── RECORDS TO PROCESS
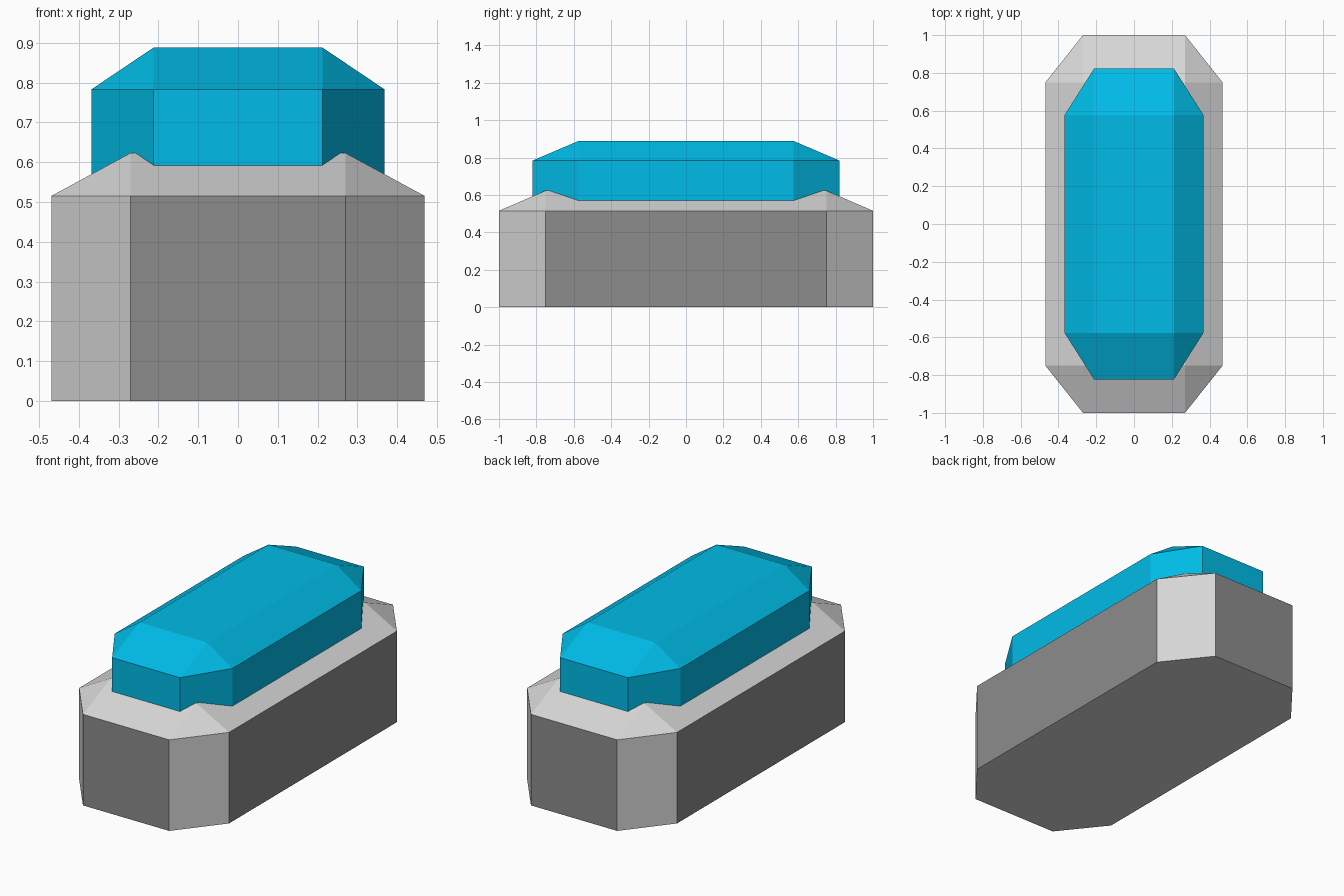
import bpy
import bmesh

cube = bpy.data.objects.get("Cube")
if cube:
    bpy.data.objects.remove(cube, do_unlink=True)


def make_material(name, rgb):
    mat = bpy.data.materials.new(name)
    mat.use_nodes = True
    mat.diffuse_color = (*rgb, 1)
    mat.node_tree.nodes["Principled BSDF"].inputs["Base Color"].default_value = (*rgb, 1)
    return mat


def hipped_block(name, outer, inner, bottom, shoulder, top, mats):
    """Eight-sided prism whose roof slopes up to a flat rectangle."""
    (ox, oy), (ix, iy) = outer, inner
    octagon = [(ix, -oy), (ox, -iy), (ox, iy), (ix, oy),
               (-ix, oy), (-ox, iy), (-ox, -iy), (-ix, -oy)]
    rectangle = [(ix, -iy), (ix, iy), (-ix, iy), (-ix, -iy)]
    bm = bmesh.new()
    low = [bm.verts.new((x, y, bottom)) for x, y in octagon]
    high = [bm.verts.new((x, y, shoulder)) for x, y in octagon]
    roof = [bm.verts.new((x, y, top)) for x, y in rectangle]

    # Floor, flat roof and walls; straight walls take the last material
    bm.faces.new(low[::-1])
    bm.faces.new(roof)
    for i in range(8):
        j = (i + 1) % 8
        wall = bm.faces.new((low[i], low[j], high[j], high[i]))
        if i % 2:
            wall.material_index = len(mats) - 1

    # Corner triangles and the sloping sides between them
    for k in range(4):
        a, b, c = high[2 * k], high[2 * k + 1], high[(2 * k + 2) % 8]
        bm.faces.new((a, b, roof[k]))
        bm.faces.new((b, c, roof[(k + 1) % 4], roof[k]))

    bmesh.ops.recalc_face_normals(bm, faces=bm.faces)
    mesh = bpy.data.meshes.new(name)
    bm.to_mesh(mesh)
    bm.free()
    for mat in mats:
        mesh.materials.append(mat)
    obj = bpy.data.objects.new(name, mesh)
    bpy.context.collection.objects.link(obj)


light_grey = make_material("light grey", (0.68, 0.68, 0.68))
dark_grey = make_material("dark grey", (0.265, 0.265, 0.265))
blue = make_material("bright blue", (0.0, 0.5, 0.8))

# Wide base with dark side panels, and the smaller cap sunk into its roof
hipped_block("base", (0.469, 1.0), (0.27, 0.75), 0, 0.515, 0.623, [light_grey, dark_grey])
hipped_block("cap", (0.368, 0.822), (0.212, 0.576), 0.52, 0.783, 0.888, [blue])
────
THE PROBLEM: Pictures are to be left out; the lines from the start of the records above through the line holding "bm.faces.new((a, b, roof[k]))" are to be returned exactly.

RESPONSE:
import bpy
import bmesh

cube = bpy.data.objects.get("Cube")
if cube:
    bpy.data.objects.remove(cube, do_unlink=True)


def make_material(name, rgb):
    mat = bpy.data.materials.new(name)
    mat.use_nodes = True
    mat.diffuse_color = (*rgb, 1)
    mat.node_tree.nodes["Principled BSDF"].inputs["Base Color"].default_value = (*rgb, 1)
    return mat


def hipped_block(name, outer, inner, bottom, shoulder, top, mats):
    """Eight-sided prism whose roof slopes up to a flat rectangle."""
    (ox, oy), (ix, iy) = outer, inner
    octagon = [(ix, -oy), (ox, -iy), (ox, iy), (ix, oy),
               (-ix, oy), (-ox, iy), (-ox, -iy), (-ix, -oy)]
    rectangle = [(ix, -iy), (ix, iy), (-ix, iy), (-ix, -iy)]
    bm = bmesh.new()
    low = [bm.verts.new((x, y, bottom)) for x, y in octagon]
    high = [bm.verts.new((x, y, shoulder)) for x, y in octagon]
    roof = [bm.verts.new((x, y, top)) for x, y in rectangle]

    # Floor, flat roof and walls; straight walls take the last material
    bm.faces.new(low[::-1])
    bm.faces.new(roof)
    for i in range(8):
        j = (i + 1) % 8
        wall = bm.faces.new((low[i], low[j], high[j], high[i]))
        if i % 2:
            wall.material_index = len(mats) - 1

    # Corner triangles and the sloping sides between them
    for k in range(4):
        a, b, c = high[2 * k], high[2 * k + 1], high[(2 * k + 2) % 8]
        bm.faces.new((a, b, roof[k]))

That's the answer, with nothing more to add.